*TASK*:
An exact copy of the entries below is the expected answer.

━━━━━ GIVEN INFORMATION ━━━━━

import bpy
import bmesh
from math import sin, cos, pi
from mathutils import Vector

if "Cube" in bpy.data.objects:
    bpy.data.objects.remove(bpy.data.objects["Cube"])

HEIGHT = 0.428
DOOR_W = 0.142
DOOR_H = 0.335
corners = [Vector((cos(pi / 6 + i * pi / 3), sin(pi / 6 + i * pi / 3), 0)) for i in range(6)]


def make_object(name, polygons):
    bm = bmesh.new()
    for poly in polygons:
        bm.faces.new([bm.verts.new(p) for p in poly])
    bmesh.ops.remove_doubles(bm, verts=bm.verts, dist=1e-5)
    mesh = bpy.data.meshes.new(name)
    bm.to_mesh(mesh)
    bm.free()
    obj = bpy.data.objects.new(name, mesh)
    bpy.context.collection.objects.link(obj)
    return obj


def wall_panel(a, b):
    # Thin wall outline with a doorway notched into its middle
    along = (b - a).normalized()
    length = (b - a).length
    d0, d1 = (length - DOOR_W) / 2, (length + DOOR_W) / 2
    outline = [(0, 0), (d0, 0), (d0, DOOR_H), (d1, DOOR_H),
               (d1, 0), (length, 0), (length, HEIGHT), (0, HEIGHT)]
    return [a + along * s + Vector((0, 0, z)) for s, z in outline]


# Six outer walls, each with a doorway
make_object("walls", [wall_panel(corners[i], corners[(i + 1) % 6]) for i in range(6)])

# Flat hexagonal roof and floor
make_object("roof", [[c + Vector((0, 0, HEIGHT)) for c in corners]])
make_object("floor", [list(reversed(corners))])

━━━━━

*YOUR SOLUTION*:
import bpy
import bmesh
from math import sin, cos, pi
from mathutils import Vector

if "Cube" in bpy.data.objects:
    bpy.data.objects.remove(bpy.data.objects["Cube"])

HEIGHT = 0.428
DOOR_W = 0.142
DOOR_H = 0.335
corners = [Vector((cos(pi / 6 + i * pi / 3), sin(pi / 6 + i * pi / 3), 0)) for i in range(6)]


def make_object(name, polygons):
    bm = bmesh.new()
    for poly in polygons:
        bm.faces.new([bm.verts.new(p) for p in poly])
    bmesh.ops.remove_doubles(bm, verts=bm.verts, dist=1e-5)
    mesh = bpy.data.meshes.new(name)
    bm.to_mesh(mesh)
    bm.free()
    obj = bpy.data.objects.new(name, mesh)
    bpy.context.collection.objects.link(obj)
    return obj


def wall_panel(a, b):
    # Thin wall outline with a doorway notched into its middle
    along = (b - a).normalized()
    length = (b - a).length
    d0, d1 = (length - DOOR_W) / 2, (length + DOOR_W) / 2
    outline = [(0, 0), (d0, 0), (d0, DOOR_H), (d1, DOOR_H),
               (d1, 0), (length, 0), (length, HEIGHT), (0, HEIGHT)]
    return [a + along * s + Vector((0, 0, z)) for s, z in outline]


# Six outer walls, each with a doorway
make_object("walls", [wall_panel(corners[i], corners[(i + 1) % 6]) for i in range(6)])

# Flat hexagonal roof and floor
make_object("roof", [[c + Vector((0, 0, HEIGHT)) for c in corners]])
make_object("floor", [list(reversed(corners))])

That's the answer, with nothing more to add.